"By the year 2020, nearly two-thirds of U.S. job openings will require postsecondary education, according to workplace projections by Georgetown University’s Center on Education and the Workforce," according to the Center for American Progress.
"A third of the more than 112,000 students who have received federal Teach Grants have had their grants changed to loans, according to a new report by the Government Accountability Office," The Chronicle of Higher Education reports. NASFAA President Justin Draeger "said the finding of 'so many erroneous conversions and eligibility certification issues' was 'alarming.'"
"Senators on Thursday approved a measure that backs year-round Pell grants for college students," The Hill's Floor Action reports.
"Critics of the President Obama's Student Aid Bill of Rights, introduced earlier this month, have raised questions about its vague objectives on student loans," MainStreet reports.
"When it came time to apply for college in the fall of 1988, my parents and I didn’t know the first thing about the financial aid process. But my mother, a veteran personal shopper who has always had a knack for figuring out just who to call to solve consumer mysteries of all sorts, knew someone who knew someone," Ron Lieber writes in The New York Times.
"Legislators in two states are trying to repeal laws that let authorities revoke driver’s licenses or professional licenses when people fall severely behind on their student loan payments," Bloomberg reports.
"Senate Republicans on Wednesday blocked an effort by Sen. Elizabeth Warren (D-Mass.) to attach an amendment aimed at lowering student loan rates to the budget," The Hill's Floor Action reports.
"In the business world, investors carefully weed through proposals to find opportunities they believe provide the most room for growth and offer the greatest benefit for their organizations," Dr. Robert L. Breuder, president of the College of DuPage, writes in The Huffington Post's The Blog.
“What is the Price of College?” a new report from the Department of Education’s (ED) National Center for Education Statistics (NCES), is the latest proof that college sticker prices do not equal the bills most students will ultimately receive. Read on for a few important figures from the study.
"State officials are working on a plan to offer interest-free loans to students who study science or technology at a Maine college and go on to work in a related job in the state," the Portland Press Herald reports.
"Reps. Ryan Zinke (R-Mont.) and Ruben Gallego (D-Ariz.), both freshman lawmakers and war veterans, teamed up to introduce a bill Tuesday that seeks to ensure disabled veterans and families of deceased veterans are not burdened by taxes on discharged loans," The Hill reports.
"Twenty-five miles from Montgomery, Ala., in the middle of the tough-on-crime, fiscally conservative Deep South, sits an unusual place of learning," Inside Higher Ed reports.

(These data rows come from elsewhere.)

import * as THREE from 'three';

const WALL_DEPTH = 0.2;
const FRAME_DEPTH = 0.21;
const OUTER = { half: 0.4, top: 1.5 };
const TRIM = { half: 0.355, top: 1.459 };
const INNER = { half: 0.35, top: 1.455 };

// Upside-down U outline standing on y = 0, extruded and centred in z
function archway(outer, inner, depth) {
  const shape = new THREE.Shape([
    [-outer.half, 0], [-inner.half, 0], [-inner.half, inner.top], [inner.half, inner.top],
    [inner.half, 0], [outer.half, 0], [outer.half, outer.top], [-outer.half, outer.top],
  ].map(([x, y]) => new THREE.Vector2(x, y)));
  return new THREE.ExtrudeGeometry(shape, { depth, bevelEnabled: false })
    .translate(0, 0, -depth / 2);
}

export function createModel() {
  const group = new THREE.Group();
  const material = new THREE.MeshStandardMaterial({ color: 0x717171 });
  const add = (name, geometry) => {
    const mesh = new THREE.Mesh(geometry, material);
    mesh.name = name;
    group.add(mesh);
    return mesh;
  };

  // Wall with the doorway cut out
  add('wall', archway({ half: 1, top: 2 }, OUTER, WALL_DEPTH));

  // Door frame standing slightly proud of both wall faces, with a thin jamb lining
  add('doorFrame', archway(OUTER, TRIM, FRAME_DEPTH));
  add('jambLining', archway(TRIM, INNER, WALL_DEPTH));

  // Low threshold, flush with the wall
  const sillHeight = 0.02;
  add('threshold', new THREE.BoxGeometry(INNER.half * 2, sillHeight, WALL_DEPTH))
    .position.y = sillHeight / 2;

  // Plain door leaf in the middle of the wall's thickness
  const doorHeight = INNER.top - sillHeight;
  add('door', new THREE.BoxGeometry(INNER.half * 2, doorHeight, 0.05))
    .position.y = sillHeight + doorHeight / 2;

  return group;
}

Despite being one year away from college, many high school juniors surveyed did not know about the Free Application for Federal Student Aid (FAFSA) or if they would qualify for financial aid, according to a new report from the National Association for College Admission Counseling (NACAC).
"The amount students are borrowing to pay for their four-year college degrees is rising across all income levels, increasing their debt burden before they have even landed a job," MainStreet reports.
"The U.S. Department of Education is so concerned about the risk that dozens of colleges pose to students and taxpayers that it has curtailed access to federal money at those institutions -- but it won’t say which ones," Inside Higher Ed reports.